Brent crude futures, the global benchmark, were trading down 0.84 per cent at $49.70 a barrel at the time of publishing. According to data from Reuters, that's nearly eight per cent below its open on 25 May, the day the Organisation of the Petroleum Exporting Countries (Opec) and other producing nations agreed to extend oil output cuts through the first quarter of 2018.
The US benchmark, West Texas Intermediate (WTI), was down 0.81 per cent at $47.80 a barrel.
"Oil prices have been generally falling ever since that Opec meeting on 25 May. Disappointed that the oil cartel and Russia could not come up with a bolder plan to reduce the global crude surplus, market participants have been selling into every bounce since," said Fawad Razaqzada, analyst at Forex.

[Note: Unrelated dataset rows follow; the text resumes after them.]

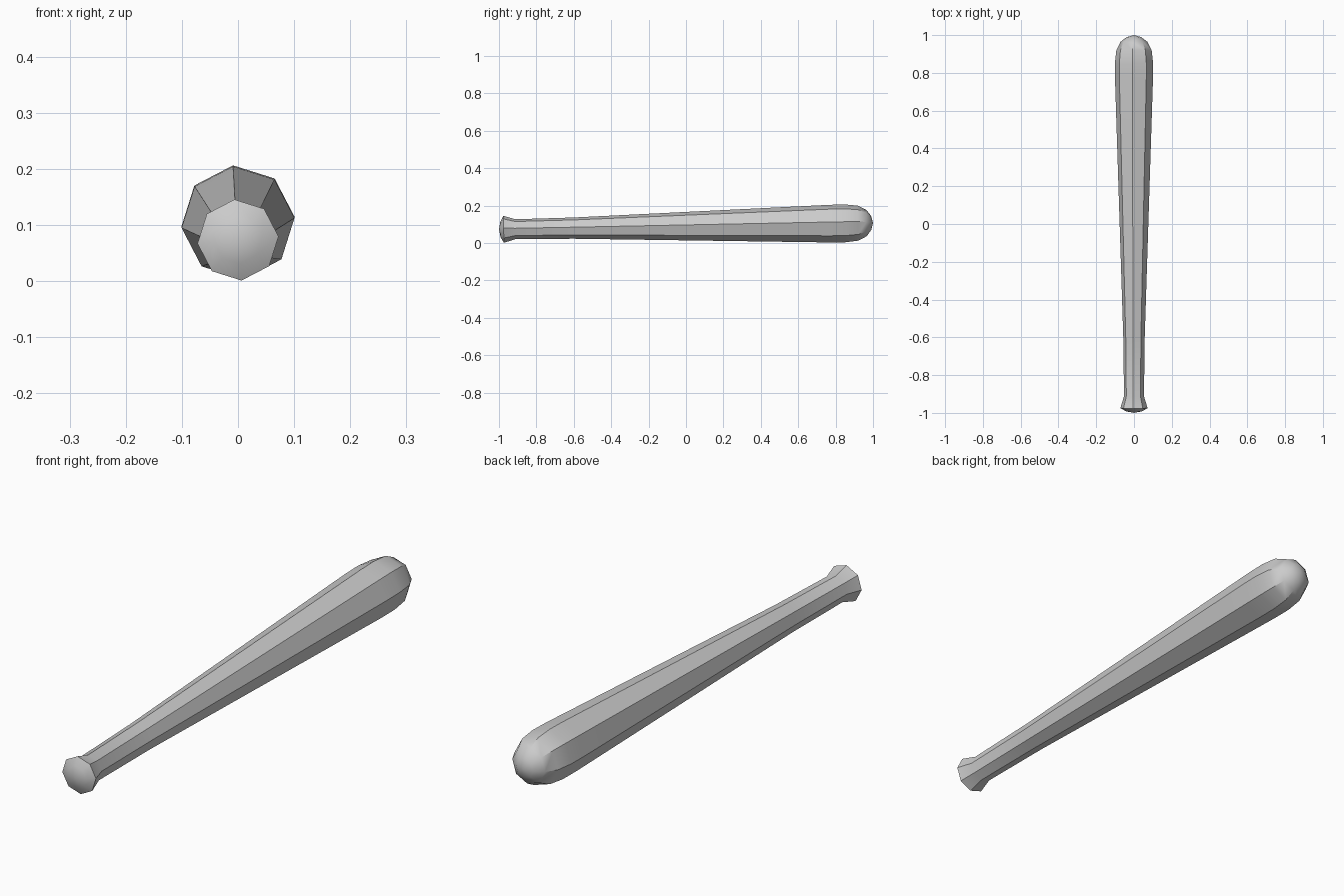
import bpy, bmesh, math
from mathutils import Matrix, Vector

cube = bpy.data.objects.get("Cube")
if cube:
    bpy.data.objects.remove(cube, do_unlink=True)

SIDES = 8
PHASE = math.radians(5)

# Plain grey used for the whole bat
grey = bpy.data.materials.new("plain grey")
grey.use_nodes = True
colour = (0.6, 0.6, 0.6, 1)
grey.diffuse_color = colour
grey.node_tree.nodes["Principled BSDF"].inputs["Base Color"].default_value = colour

# Profile along the length: (distance along axis, radius)
profile = [
    (-0.992, 0.042), (-0.975, 0.0725),           # knob
    (-0.912, 0.053), (-0.60, 0.057),             # grip
    (0.77, 0.101), (0.85, 0.1015),               # barrel
    (0.92, 0.094), (0.965, 0.071), (0.99, 0.038),  # rounded tip
]

bm = bmesh.new()
rings = []
for y, r in profile:
    ring = []
    for i in range(SIDES):
        a = PHASE + i * math.tau / SIDES
        ring.append(bm.verts.new((r * math.cos(a), y, r * math.sin(a))))
    rings.append(ring)

# Side faces between neighbouring rings
for a, b in zip(rings, rings[1:]):
    for i in range(SIDES):
        j = (i + 1) % SIDES
        bm.faces.new((a[i], a[j], b[j], b[i]))

# Both ends close in a fan
for ring, y in ((rings[0], -1.0), (rings[-1], 1.0)):
    pole = bm.verts.new((0, y, 0))
    for i in range(SIDES):
        bm.faces.new((ring[i], ring[(i + 1) % SIDES], pole))

# The bat lies on its knob and barrel, so its axis rises slightly
bmesh.ops.transform(
    bm, verts=bm.verts,
    matrix=Matrix.Translation(Vector((0, 0, 0.09))) @ Matrix.Rotation(math.radians(1), 4, "X"))
bmesh.ops.recalc_face_normals(bm, faces=bm.faces)

mesh = bpy.data.meshes.new("bat")
bm.to_mesh(mesh)
bm.free()
mesh.materials.append(grey)
bat = bpy.data.objects.new("bat", mesh)
bpy.context.collection.objects.link(bat)

# Smooth along the length, crisp between the eight sides
bpy.ops.object.select_all(action="DESELECT")
bat.select_set(True)
bpy.context.view_layer.objects.active = bat
bpy.ops.object.shade_smooth_by_angle(angle=math.radians(30))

While Opec works to bring the market back into balance with its agreement to cut output by 1.8m barrels per day (bpd), production in the US has been rocketing.
According to the Energy Information Administration (EIA), US crude production averaged around 9m bpd in the first quarter, up nearly 200,000 bpd from the previous quarter, and it is expected to reach a record 10m bpd next year.
However, last night's data from the American Petroleum Institute said US inventories fell by 4.6m barrels last week, beating analysts' expectations. Official data from the EIA will be released later today, and analysts are expecting stocks to fall.
"US oil stocks have actually fallen for several weeks now, suggesting the glut may be falling after all. Any further sharp reductions in US stocks could put a floor under oil prices in the short-term," Razaqzada said.